===== Records provided =====

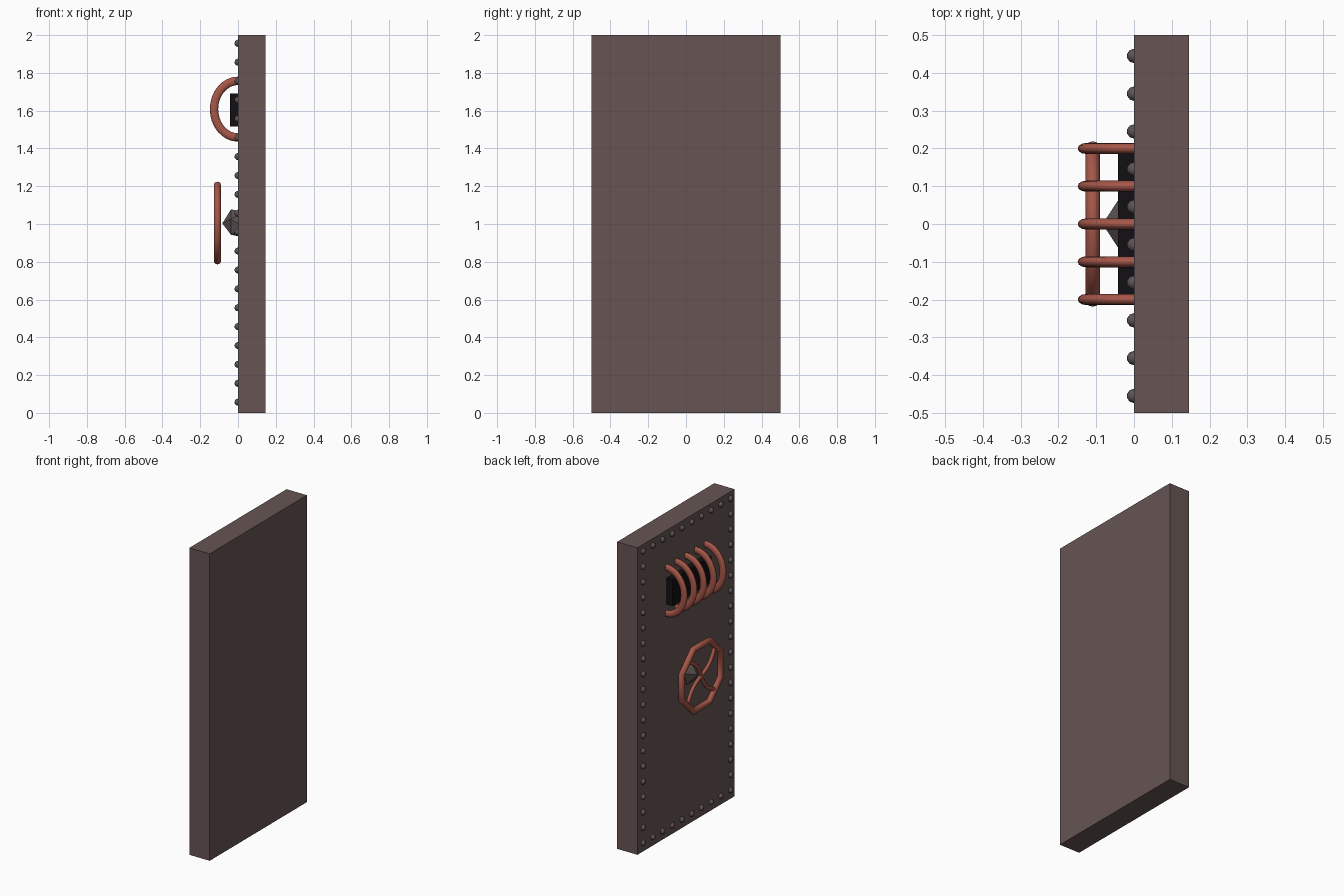
import bpy, bmesh
from math import sin, cos, pi, radians
from mathutils import Matrix, Vector

if "Cube" in bpy.data.objects:
    bpy.data.objects.remove(bpy.data.objects["Cube"])


def material(name, rgb):
    m = bpy.data.materials.new(name)
    m.diffuse_color = (*rgb, 1)
    m.use_nodes = True
    m.node_tree.nodes["Principled BSDF"].inputs["Base Color"].default_value = m.diffuse_color
    return m


DOOR = material("dark_iron", (0.135, 0.09, 0.088))
STUD = material("rivet_iron", (0.115, 0.085, 0.085))
COPPER = material("copper_paint", (0.38, 0.095, 0.065))
BLACK = material("vent_black", (0.006, 0.005, 0.006))


def finish(bm, name, mat, smooth=False):
    me = bpy.data.meshes.new(name)
    for f in bm.faces:
        f.smooth = smooth
    bm.to_mesh(me)
    bm.free()
    me.materials.append(mat)
    ob = bpy.data.objects.new(name, me)
    bpy.context.collection.objects.link(ob)
    return ob


def box(name, lo, hi, mat):
    lo, hi = Vector(lo), Vector(hi)
    bm = bmesh.new()
    bmesh.ops.create_cube(bm, size=1, matrix=Matrix.Translation((lo + hi) / 2)
                          @ Matrix.Diagonal((*(hi - lo), 1)))
    return finish(bm, name, mat)


def tube(name, path, normal, across, along, mat, closed=False, sides=12):
    """Elliptical tube swept along a planar path; 'along' is its radius on the plane normal."""
    n = Vector(normal)
    pts = [Vector(p) for p in path]
    last = len(pts) - 1
    bm = bmesh.new()
    rings = []
    for i, p in enumerate(pts):
        prev = pts[i - 1] if i or closed else p
        nxt = pts[(i + 1) % len(pts)] if i < last or closed else p
        a, b = p - prev, nxt - p
        a = a.normalized() if a.length else b.normalized()
        b = b.normalized() if b.length else a
        side = (a + b).normalized().cross(n)
        miter = 1 / cos(a.angle(b) / 2)
        rings.append([bm.verts.new(p + side * across * miter * cos(t) + n * along * sin(t))
                      for t in (2 * pi * k / sides for k in range(sides))])
    for i in range(len(pts) if closed else last):
        r, s = rings[i], rings[(i + 1) % len(pts)]
        for k in range(sides):
            j = (k + 1) % sides
            bm.faces.new((r[k], r[j], s[j], s[k]))
    if not closed:
        bm.faces.new(rings[0])
        bm.faces.new(rings[-1])
    bmesh.ops.recalc_face_normals(bm, faces=bm.faces)
    return finish(bm, name, mat, True)


# Door slab and dark viewing slot
box("door_slab", (0, -0.5, 0), (0.146, 0.5, 2), DOOR)
box("vent_slot", (-0.043, -0.2, 1.517), (0.02, 0.2, 1.69), BLACK)

# Rivets around the border
spots = [(y, 0.057 + 0.1 * i) for i in range(20) for y in (-0.455, 0.445)]
spots += [(-0.355 + 0.1 * i, z) for i in range(8) for z in (0.057, 1.957)]
bm = bmesh.new()
for y, z in spots:
    bmesh.ops.create_icosphere(bm, subdivisions=2, radius=0.019,
                               matrix=Matrix.Translation((0, y, z)))
finish(bm, "rivets", STUD, True)

# Curved cage bars over the slot
arc = [(-0.127 * sin(pi * i / 16), 1.608 + 0.15 * cos(pi * i / 16)) for i in range(17)]
arc = [(0.02, arc[0][1])] + arc + [(0.02, arc[-1][1])]
for i in range(5):
    y = -0.2 + 0.1 * i
    tube(f"cage_bar_{i + 1}", [(x, y, z) for x, z in arc], (0, 1, 0), 0.022, 0.0145, COPPER)

# Octagonal hand wheel
WX, WZ = -0.109, 1.005
R = 0.2 / cos(pi / 8)
rim = [(WX, R * cos(pi / 8 + pi / 4 * k), WZ + R * sin(pi / 8 + pi / 4 * k)) for k in range(8)]
tube("wheel_rim", rim, (1, 0, 0), 0.019, 0.019, COPPER, closed=True)

# Two S-curved spokes crossing at the centre
for k in range(2):
    a = pi / 4 + k * pi / 2
    path = []
    for i in range(17):
        d = -0.2 + 0.025 * i
        s = -0.025 * sin(pi * d / 0.2)
        path.append((WX, d * cos(a) + s * sin(a), WZ + d * sin(a) - s * cos(a)))
    tube(f"wheel_spoke_{k + 1}", path, (1, 0, 0), 0.012, 0.012, COPPER, sides=10)

# Faceted hub behind the wheel
bm = bmesh.new()
bmesh.ops.create_icosphere(bm, subdivisions=1, radius=0.083,
                           matrix=Matrix.Translation((0, 0, 1.003))
                           @ Matrix.Rotation(radians(90), 4, 'Y'))
finish(bm, "wheel_hub", STUD)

=====

> **Task requirements**
Out of the data above, give again only the lines starting at the one holding "m.use_nodes = True" and ending at the one holding "f.smooth = smooth", unchanged.

> **Written solution**
    m.use_nodes = True
    m.node_tree.nodes["Principled BSDF"].inputs["Base Color"].default_value = m.diffuse_color
    return m


DOOR = material("dark_iron", (0.135, 0.09, 0.088))
STUD = material("rivet_iron", (0.115, 0.085, 0.085))
COPPER = material("copper_paint", (0.38, 0.095, 0.065))
BLACK = material("vent_black", (0.006, 0.005, 0.006))


def finish(bm, name, mat, smooth=False):
    me = bpy.data.meshes.new(name)
    for f in bm.faces:
        f.smooth = smooth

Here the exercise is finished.